If an individual fails to pay back a loan or another extension of credit, then creditors may try to take back the debt forcibly. Creditors have a number of legal means of doing this. Among them is the garnishment of the individual's wages and the freezing and seizure of his bank account. However, in some cases, money deposited in a bank account cannot be taken by legal force.
If you are unable to cover your daily expenses following an order of garnishment, the chances are good that the creditor will be unable to secure this legal judgment against you.
Garnishment Versus Freezing a Bank Account
Garnishment is when an individual has some of his wages or other form of income seized before they can be given to him. This is done after the creditor has been awarded damages in a civil court and presented the debtor's employer or other provider of income with a order of garnishment. The employer then stops the amount due to the creditor from each monthly wage check. An account is frozen in much the same way. Now, it's the individual's bank that is presented with an order to freeze the account and, sometimes, to let the creditor take out funds.
Debtor Must Pass a Means Test
Some bank accounts cannot be frozen, nor can some individuals have their wages garnished. In many states, to have a person's wages garnished or to have his account frozen, the individual must first pass a means test. This will measure the size of the person's income and assets. If the person does not make enough relative to his expenses, particular those related to the care of dependents, he may not be subject to garnishment or account freezing. Means tests vary by state. The court will apply the relevant means test before it makes an order for garnishment.
Certain Assets are Exempt
Certain types of income cannot be garnished or frozen in a bank account. Foremost among these are federal and state benefits, such as Social Security payments. Not only is a creditor forbidden from taking this money through garnishment, but, after it has been deposited in an account, a creditor cannot freeze it. If he does, the debtor can have the freeze order reversed by explaining to a judge that the frozen funds are derived from federal benefits.
Rules Regarding Foreign Bank Accounts
A bank is only obligated to comply with a freeze order if the judge who orders the freeze has legal jurisdiction over the banks actions. Offshore banks – banks headquartered in foreign countries – are not obligated to comply with freeze orders issued by U.S. judges, as U.S. law does not apply to other countries. So, certain accounts held with foreign banks cannot be frozen.

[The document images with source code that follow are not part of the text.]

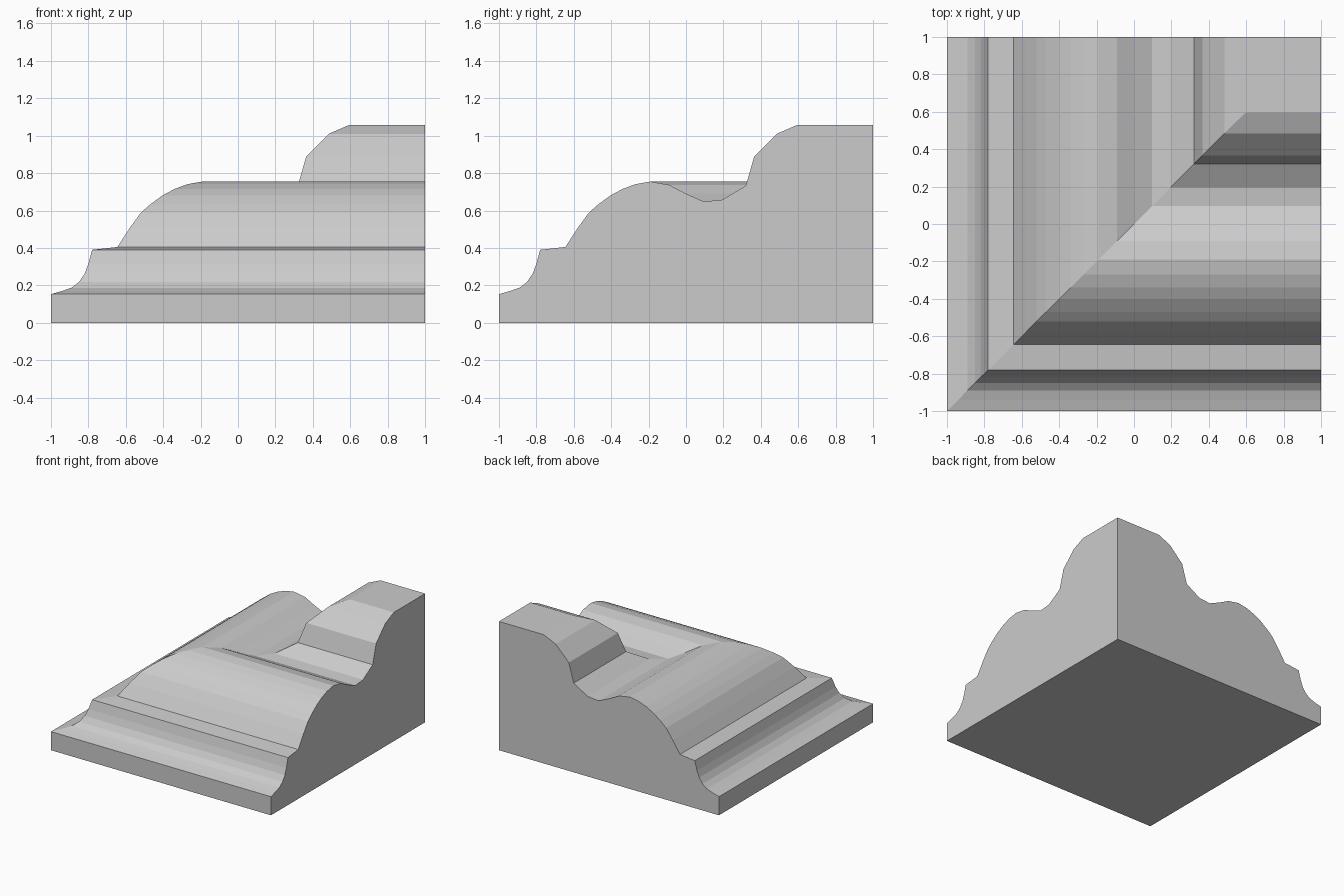
import bpy, bmesh

if "Cube" in bpy.data.objects:
    bpy.data.objects.remove(bpy.data.objects["Cube"])

# Moulding profile: (distance across, height), outer edge to raised centre
profile = [(-1, 0), (-1, .153), (-.94, .17), (-.89, .187), (-.85, .218), (-.82, .262),
           (-.80, .315), (-.78, .39), (-.645, .405), (-.58, .505), (-.52, .588),
           (-.47, .632), (-.405, .68), (-.34, .715), (-.27, .741), (-.19, .755),
           (-.09, .737), (0, .69), (.095, .648), (.195, .658), (.32, .733),
           (.365, .89), (.485, 1.01), (.595, 1.058)]
top = profile[-1][1]

bm = bmesh.new()
# Each level is an L: back end, mitre corner, right end
rows = [[bm.verts.new(c) for c in ((d, 1, z), (d, d, z), (1, d, z))] for d, z in profile]
peak = bm.verts.new((1, 1, top))
base = bm.verts.new((1, 1, 0))

# Mitred bands
for a, b in zip(rows, rows[1:]):
    for i in (0, 1):
        bm.faces.new((a[i], a[i + 1], b[i + 1], b[i]))

# Top, bottom and the two cut end walls
bm.faces.new(rows[-1] + [peak])
bm.faces.new(rows[0] + [base])
bm.faces.new([r[0] for r in rows] + [peak, base])
bm.faces.new([r[2] for r in rows] + [peak, base])
bmesh.ops.recalc_face_normals(bm, faces=bm.faces)

mesh = bpy.data.meshes.new("corner_moulding")
bm.to_mesh(mesh)
bm.free()
obj = bpy.data.objects.new("corner_moulding", mesh)
bpy.context.collection.objects.link(obj)
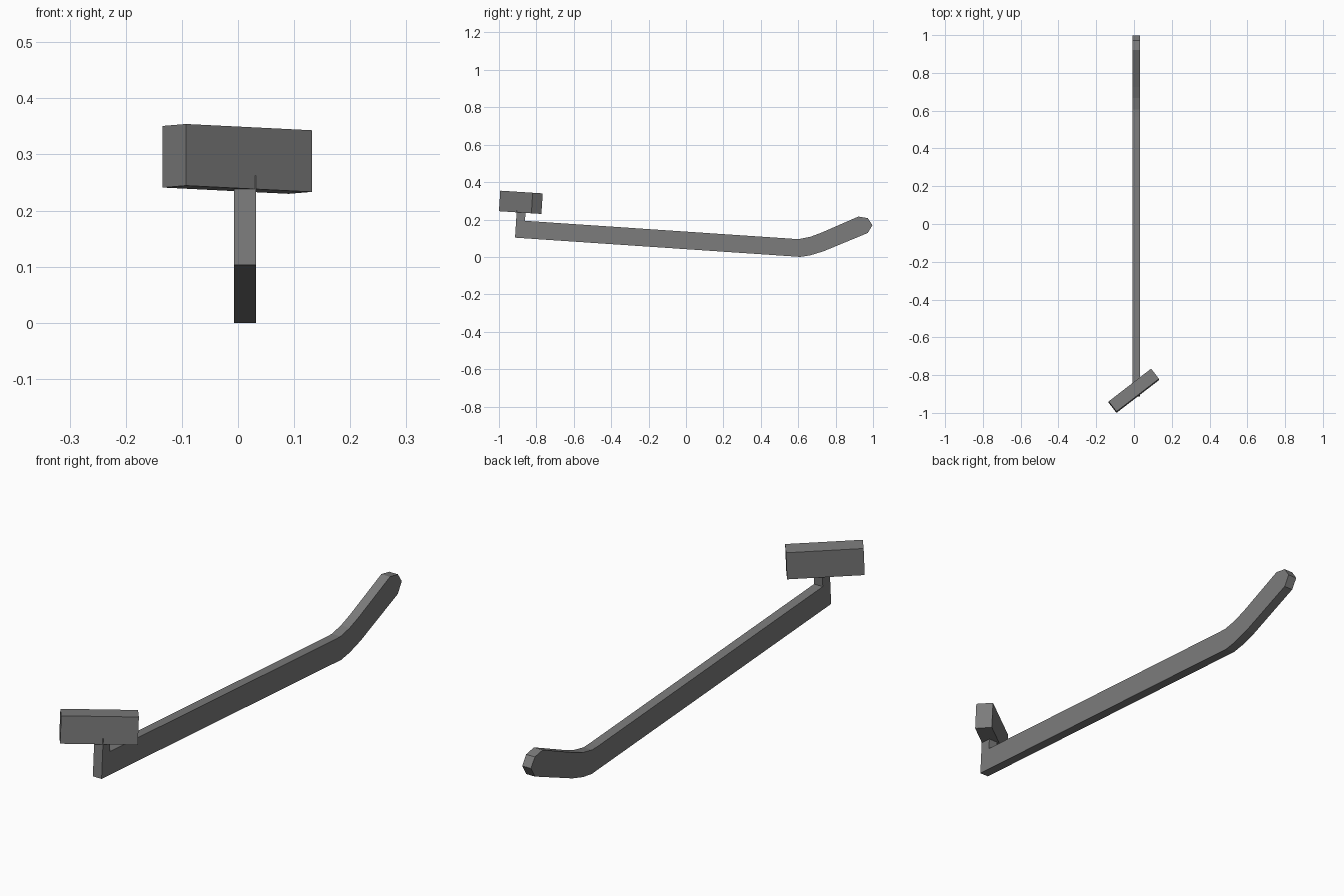
import bpy
import bmesh
import math
from mathutils import Matrix, Vector

cube = bpy.data.objects.get("Cube")
if cube:
    bpy.data.objects.remove(cube, do_unlink=True)

grey = bpy.data.materials.new("mid grey")
grey.use_nodes = True
colour = (0.2, 0.2, 0.2, 1)
grey.diffuse_color = colour
grey.node_tree.nodes["Principled BSDF"].inputs["Base Color"].default_value = colour


def add_object(name, bm):
    bmesh.ops.recalc_face_normals(bm, faces=bm.faces)
    mesh = bpy.data.meshes.new(name)
    bm.to_mesh(mesh)
    bm.free()
    mesh.materials.append(grey)
    obj = bpy.data.objects.new(name, mesh)
    bpy.context.collection.objects.link(obj)
    return obj


# Bent arm with upright post: side profile (y, z) extruded across x
profile = [
    (-0.914, 0.103), (0.57, 0.003), (0.61, 0.0), (0.666, 0.009), (0.735, 0.03),
    (0.972, 0.128), (0.997, 0.17), (0.972, 0.207), (0.922, 0.216),
    (0.725, 0.13), (0.666, 0.108), (0.607, 0.096), (0.57, 0.097),
    (-0.861, 0.193), (-0.856, 0.262), (-0.904, 0.262),
]
left, right = 0.032, -0.007
bm = bmesh.new()
side = bm.faces.new([bm.verts.new((right, y, z)) for y, z in profile])
grown = bmesh.ops.extrude_face_region(bm, geom=[side])["geom"]
bmesh.ops.translate(bm, vec=Vector((left - right, 0, 0)),
                    verts=[v for v in grown if isinstance(v, bmesh.types.BMVert)])
add_object("bent_arm", bm)

# Angled block sitting on the post
bm = bmesh.new()
bmesh.ops.create_cube(bm, size=1)
bmesh.ops.scale(bm, vec=(0.284, 0.068, 0.11), verts=bm.verts)
block = add_object("angled_block", bm)
tilt = Matrix.Rotation(math.radians(-3.7), 4, "X")
yaw = Matrix.Rotation(math.radians(37.7), 4, "Z")
block.matrix_world = Matrix.Translation((-0.001, -0.883, 0.292)) @ tilt @ yaw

Michael Wolfe has been writing and editing since 2005, with a background including both business and creative writing. He has worked as a reporter for a community newspaper in New York City and a federal policy newsletter in Washington, D.C. Wolfe holds a B.A. in art history and is a resident of Brooklyn, N.Y.